DATA UNDER STUDY: Begin

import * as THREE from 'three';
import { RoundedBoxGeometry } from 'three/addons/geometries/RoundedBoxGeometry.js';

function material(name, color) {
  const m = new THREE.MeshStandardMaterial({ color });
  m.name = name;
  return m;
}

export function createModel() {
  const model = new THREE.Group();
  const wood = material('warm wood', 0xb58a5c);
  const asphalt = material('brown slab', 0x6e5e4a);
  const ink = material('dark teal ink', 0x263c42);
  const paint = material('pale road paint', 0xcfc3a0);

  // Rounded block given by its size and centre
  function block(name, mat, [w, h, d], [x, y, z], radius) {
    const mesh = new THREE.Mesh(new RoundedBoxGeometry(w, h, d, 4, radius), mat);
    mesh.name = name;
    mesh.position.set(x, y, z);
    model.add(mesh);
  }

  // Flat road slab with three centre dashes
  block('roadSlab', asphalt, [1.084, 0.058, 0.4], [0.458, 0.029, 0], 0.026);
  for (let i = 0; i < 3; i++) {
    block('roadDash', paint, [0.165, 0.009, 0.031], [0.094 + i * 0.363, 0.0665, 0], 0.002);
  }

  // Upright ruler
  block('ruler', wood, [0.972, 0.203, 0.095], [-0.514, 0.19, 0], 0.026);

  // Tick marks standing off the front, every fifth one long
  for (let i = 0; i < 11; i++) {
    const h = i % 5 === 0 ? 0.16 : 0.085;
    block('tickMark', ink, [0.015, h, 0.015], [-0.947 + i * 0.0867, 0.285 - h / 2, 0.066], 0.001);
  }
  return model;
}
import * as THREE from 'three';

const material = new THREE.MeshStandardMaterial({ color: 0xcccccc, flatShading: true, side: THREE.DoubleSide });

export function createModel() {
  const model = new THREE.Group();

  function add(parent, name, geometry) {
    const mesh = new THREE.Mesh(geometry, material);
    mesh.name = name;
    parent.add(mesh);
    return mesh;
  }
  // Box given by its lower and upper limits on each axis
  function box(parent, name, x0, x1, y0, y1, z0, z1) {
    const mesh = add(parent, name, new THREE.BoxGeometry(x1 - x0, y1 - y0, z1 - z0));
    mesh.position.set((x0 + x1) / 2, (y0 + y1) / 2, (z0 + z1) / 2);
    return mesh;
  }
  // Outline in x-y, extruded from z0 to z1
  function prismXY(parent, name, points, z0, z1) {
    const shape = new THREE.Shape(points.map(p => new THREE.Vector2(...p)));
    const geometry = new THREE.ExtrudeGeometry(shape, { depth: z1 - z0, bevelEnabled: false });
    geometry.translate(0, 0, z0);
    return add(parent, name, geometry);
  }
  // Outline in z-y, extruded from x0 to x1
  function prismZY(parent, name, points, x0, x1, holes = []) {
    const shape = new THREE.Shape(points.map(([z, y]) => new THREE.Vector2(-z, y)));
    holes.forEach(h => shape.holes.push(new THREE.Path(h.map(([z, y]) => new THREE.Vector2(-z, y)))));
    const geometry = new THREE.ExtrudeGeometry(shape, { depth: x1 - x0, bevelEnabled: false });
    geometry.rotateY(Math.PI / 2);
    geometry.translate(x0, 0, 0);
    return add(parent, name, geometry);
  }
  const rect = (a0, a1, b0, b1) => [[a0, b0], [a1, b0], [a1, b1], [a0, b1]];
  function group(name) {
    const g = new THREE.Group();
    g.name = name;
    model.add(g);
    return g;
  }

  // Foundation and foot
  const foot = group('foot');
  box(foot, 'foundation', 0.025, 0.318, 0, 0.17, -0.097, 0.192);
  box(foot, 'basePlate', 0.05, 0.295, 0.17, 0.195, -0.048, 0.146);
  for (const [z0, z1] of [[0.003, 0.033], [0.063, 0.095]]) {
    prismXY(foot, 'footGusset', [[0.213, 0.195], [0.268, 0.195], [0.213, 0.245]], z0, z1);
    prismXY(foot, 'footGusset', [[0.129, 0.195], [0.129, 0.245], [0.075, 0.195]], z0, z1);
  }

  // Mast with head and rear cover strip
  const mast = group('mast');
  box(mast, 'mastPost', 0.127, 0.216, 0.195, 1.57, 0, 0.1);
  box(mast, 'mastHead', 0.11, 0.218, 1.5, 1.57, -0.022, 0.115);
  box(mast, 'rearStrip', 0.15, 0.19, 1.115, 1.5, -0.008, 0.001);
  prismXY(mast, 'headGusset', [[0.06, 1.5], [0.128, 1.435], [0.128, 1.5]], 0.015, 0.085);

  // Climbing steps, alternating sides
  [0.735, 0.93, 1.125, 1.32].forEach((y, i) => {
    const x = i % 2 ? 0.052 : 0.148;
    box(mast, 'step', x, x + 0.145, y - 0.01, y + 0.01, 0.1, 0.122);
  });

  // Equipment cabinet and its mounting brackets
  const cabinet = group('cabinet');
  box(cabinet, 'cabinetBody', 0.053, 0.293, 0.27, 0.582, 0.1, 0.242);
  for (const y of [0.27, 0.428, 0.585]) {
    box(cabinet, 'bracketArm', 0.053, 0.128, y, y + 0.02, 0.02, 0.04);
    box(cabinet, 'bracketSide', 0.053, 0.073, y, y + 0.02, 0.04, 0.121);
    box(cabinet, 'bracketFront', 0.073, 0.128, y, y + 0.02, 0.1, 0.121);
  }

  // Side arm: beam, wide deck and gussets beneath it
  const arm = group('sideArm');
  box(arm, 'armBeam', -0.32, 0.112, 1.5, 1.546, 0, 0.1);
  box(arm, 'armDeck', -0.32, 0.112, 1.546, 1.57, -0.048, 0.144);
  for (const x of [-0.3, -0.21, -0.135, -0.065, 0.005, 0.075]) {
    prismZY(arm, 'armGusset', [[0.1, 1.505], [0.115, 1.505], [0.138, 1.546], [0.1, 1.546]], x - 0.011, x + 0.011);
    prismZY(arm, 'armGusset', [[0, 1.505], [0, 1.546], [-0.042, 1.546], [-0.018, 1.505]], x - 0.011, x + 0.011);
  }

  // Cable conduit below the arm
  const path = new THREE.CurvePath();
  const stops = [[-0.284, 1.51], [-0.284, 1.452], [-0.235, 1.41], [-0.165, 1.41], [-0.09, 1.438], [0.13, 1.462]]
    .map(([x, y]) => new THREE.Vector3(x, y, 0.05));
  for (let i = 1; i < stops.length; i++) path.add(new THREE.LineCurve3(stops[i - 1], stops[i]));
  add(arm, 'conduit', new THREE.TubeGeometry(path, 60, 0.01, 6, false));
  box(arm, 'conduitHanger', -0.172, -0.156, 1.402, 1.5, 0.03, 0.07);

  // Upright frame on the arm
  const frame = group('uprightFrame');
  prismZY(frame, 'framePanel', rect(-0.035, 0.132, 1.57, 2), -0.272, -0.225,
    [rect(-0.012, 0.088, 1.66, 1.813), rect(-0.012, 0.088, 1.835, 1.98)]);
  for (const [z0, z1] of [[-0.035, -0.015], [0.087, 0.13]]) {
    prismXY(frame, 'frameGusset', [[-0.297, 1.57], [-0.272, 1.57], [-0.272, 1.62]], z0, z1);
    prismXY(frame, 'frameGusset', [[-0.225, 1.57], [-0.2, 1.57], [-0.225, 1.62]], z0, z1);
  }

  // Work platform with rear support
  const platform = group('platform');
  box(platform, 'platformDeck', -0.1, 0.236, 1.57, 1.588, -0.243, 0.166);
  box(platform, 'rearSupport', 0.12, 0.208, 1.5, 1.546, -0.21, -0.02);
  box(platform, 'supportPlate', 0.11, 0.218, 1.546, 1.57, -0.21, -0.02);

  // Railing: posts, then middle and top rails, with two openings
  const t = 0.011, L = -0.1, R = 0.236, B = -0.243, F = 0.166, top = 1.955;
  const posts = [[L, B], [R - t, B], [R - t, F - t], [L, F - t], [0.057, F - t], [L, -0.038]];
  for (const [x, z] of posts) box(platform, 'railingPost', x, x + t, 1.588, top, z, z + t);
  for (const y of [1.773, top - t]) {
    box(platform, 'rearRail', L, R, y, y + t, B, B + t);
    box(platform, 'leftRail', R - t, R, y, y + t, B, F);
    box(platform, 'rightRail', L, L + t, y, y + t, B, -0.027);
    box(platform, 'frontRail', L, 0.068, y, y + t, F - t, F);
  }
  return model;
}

DATA UNDER STUDY: End

YOUR GOAL =
Every line of the entries that includes "cabinet" must be copied into the answer.

OUTPUT =
  // Equipment cabinet and its mounting brackets
  const cabinet = group('cabinet');
  box(cabinet, 'cabinetBody', 0.053, 0.293, 0.27, 0.582, 0.1, 0.242);
    box(cabinet, 'bracketArm', 0.053, 0.128, y, y + 0.02, 0.02, 0.04);
    box(cabinet, 'bracketSide', 0.053, 0.073, y, y + 0.02, 0.04, 0.121);
    box(cabinet, 'bracketFront', 0.073, 0.128, y, y + 0.02, 0.1, 0.121);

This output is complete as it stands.